Every one of these SDIO transactions needed end up contributing to a rather high interrupt rate on the system. For example, the system may need to process ~30K interrupts per second to achieve the reported maximum RX speed, which requires a considerable amount of CPU resources.

The ultimate result is that latency sensitive applications, like audio or video playback from a network resource, will suffer specially when:

  • the required bit rate is greater than the above mentioned maximum throuput numbers
  • the CPU resources required to service the required bit rate leave not enough CPU resources for the application processing


Future Directions

  • The CPU bottleneck problem may be solved in the future by offloading part of the work to the Starlet processor.


Thanks

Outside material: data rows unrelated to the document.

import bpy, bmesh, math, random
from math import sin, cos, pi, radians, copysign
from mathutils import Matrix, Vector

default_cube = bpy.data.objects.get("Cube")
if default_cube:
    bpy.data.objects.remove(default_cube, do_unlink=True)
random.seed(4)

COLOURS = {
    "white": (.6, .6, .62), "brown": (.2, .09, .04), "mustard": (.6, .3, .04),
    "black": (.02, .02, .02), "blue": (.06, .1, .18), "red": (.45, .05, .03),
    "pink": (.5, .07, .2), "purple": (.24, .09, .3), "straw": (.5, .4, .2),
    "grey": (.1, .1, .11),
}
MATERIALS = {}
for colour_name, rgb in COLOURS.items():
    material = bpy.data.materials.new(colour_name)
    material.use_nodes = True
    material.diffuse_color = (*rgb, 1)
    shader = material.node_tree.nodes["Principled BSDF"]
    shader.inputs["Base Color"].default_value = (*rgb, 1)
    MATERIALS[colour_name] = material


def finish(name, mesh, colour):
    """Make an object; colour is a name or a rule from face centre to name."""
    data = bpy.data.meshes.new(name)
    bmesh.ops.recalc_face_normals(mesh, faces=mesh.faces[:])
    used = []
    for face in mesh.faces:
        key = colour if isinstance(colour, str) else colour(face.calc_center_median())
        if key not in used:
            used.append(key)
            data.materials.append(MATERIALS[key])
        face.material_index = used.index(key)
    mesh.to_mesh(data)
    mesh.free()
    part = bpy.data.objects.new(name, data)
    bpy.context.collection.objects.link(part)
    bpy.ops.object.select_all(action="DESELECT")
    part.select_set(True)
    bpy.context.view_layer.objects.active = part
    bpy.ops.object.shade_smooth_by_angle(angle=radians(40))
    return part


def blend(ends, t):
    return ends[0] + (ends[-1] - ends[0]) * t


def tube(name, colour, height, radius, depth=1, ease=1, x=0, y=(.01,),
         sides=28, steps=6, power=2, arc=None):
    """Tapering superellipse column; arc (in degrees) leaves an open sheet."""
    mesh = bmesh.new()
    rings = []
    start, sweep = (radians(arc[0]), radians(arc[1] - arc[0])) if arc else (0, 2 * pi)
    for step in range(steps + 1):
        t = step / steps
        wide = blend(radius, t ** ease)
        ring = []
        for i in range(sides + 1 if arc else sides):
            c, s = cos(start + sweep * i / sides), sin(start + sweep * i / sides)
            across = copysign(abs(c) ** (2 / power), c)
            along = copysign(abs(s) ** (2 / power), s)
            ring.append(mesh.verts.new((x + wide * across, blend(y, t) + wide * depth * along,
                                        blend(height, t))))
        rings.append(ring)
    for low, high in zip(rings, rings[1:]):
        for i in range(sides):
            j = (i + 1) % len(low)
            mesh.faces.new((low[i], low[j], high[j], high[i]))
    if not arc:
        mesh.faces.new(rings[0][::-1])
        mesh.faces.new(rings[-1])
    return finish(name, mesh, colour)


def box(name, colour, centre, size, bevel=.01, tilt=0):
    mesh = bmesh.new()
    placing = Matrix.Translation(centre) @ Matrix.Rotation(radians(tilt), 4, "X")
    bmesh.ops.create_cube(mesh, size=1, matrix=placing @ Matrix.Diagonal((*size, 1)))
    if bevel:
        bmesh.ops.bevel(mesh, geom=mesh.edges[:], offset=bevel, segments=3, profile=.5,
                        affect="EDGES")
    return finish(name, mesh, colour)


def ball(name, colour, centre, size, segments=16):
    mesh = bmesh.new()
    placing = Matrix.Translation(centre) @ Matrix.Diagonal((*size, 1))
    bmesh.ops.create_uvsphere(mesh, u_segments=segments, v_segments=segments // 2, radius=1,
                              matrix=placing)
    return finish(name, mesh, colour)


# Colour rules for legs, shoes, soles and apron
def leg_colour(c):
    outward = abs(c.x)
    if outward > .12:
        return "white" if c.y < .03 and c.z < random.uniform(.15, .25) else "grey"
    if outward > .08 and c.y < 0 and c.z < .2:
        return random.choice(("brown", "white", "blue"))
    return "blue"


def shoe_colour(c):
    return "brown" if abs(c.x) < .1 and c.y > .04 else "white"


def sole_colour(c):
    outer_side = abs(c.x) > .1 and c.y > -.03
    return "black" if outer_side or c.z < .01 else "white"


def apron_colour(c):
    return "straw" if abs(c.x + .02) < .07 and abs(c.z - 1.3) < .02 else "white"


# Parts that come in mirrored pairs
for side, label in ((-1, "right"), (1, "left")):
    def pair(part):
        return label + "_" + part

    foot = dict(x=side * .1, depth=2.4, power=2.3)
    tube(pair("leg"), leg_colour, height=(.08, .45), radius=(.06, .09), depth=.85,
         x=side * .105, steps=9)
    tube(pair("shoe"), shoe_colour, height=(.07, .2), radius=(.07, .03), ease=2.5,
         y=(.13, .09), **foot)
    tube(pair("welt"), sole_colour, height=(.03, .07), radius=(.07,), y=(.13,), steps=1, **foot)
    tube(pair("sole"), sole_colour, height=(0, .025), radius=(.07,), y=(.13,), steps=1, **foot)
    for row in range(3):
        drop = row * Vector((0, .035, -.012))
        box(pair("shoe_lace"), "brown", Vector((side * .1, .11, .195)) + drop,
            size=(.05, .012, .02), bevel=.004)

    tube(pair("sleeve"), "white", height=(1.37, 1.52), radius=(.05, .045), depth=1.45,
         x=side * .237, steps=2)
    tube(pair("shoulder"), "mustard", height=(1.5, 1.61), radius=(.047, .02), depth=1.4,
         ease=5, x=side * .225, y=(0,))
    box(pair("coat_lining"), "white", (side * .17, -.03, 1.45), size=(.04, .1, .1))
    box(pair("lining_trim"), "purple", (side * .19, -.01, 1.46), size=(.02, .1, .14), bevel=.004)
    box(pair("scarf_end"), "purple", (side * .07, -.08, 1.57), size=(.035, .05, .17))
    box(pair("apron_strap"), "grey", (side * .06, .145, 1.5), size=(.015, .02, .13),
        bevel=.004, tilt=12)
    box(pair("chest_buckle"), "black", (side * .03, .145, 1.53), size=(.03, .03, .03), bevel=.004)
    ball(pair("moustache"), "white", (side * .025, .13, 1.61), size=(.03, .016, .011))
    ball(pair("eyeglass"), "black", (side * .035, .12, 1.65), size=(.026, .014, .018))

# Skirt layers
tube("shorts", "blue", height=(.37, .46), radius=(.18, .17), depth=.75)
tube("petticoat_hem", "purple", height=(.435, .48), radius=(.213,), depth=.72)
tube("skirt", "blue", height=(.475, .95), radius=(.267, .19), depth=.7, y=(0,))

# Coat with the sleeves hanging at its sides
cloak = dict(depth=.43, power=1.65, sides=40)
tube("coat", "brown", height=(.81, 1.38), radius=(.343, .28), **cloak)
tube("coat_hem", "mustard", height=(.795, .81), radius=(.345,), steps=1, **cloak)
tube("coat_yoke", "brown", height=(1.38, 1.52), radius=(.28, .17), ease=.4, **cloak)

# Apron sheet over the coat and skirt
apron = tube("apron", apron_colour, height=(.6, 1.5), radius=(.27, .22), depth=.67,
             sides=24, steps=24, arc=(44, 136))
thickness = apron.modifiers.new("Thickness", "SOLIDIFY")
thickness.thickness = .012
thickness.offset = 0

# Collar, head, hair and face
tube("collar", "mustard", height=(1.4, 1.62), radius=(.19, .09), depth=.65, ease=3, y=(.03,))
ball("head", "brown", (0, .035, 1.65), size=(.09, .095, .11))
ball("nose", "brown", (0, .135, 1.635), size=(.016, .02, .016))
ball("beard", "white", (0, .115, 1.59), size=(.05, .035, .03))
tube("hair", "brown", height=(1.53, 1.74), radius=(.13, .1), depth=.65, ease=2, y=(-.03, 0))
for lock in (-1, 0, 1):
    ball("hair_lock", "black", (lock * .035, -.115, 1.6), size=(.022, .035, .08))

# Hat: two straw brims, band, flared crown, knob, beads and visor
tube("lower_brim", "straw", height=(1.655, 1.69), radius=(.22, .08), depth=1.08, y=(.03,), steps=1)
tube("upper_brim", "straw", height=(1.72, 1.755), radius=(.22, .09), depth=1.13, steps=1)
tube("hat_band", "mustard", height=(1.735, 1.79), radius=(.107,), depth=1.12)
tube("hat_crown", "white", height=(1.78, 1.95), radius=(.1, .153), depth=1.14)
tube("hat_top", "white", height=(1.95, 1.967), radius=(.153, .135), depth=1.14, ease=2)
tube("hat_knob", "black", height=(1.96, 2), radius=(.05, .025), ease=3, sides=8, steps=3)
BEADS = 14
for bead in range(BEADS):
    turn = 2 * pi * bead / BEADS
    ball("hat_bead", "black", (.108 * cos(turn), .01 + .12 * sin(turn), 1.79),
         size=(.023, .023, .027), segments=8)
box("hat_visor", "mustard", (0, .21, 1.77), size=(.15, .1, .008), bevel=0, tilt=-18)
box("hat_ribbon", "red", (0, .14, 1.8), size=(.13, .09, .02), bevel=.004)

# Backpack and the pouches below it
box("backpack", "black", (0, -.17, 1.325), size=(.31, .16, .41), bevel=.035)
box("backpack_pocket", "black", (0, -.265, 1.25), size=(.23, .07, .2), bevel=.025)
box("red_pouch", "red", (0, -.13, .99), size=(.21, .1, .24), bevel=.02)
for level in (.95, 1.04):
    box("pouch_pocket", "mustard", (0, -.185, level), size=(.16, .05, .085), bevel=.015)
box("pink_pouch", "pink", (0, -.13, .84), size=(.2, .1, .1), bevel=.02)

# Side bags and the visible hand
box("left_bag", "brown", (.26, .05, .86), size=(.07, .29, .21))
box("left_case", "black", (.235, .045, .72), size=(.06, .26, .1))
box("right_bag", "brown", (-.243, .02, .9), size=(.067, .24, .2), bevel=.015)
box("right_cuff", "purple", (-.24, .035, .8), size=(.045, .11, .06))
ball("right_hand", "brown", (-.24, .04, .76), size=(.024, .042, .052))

I'd like to thank the following individuals/organizations for making this possible:

Personal tools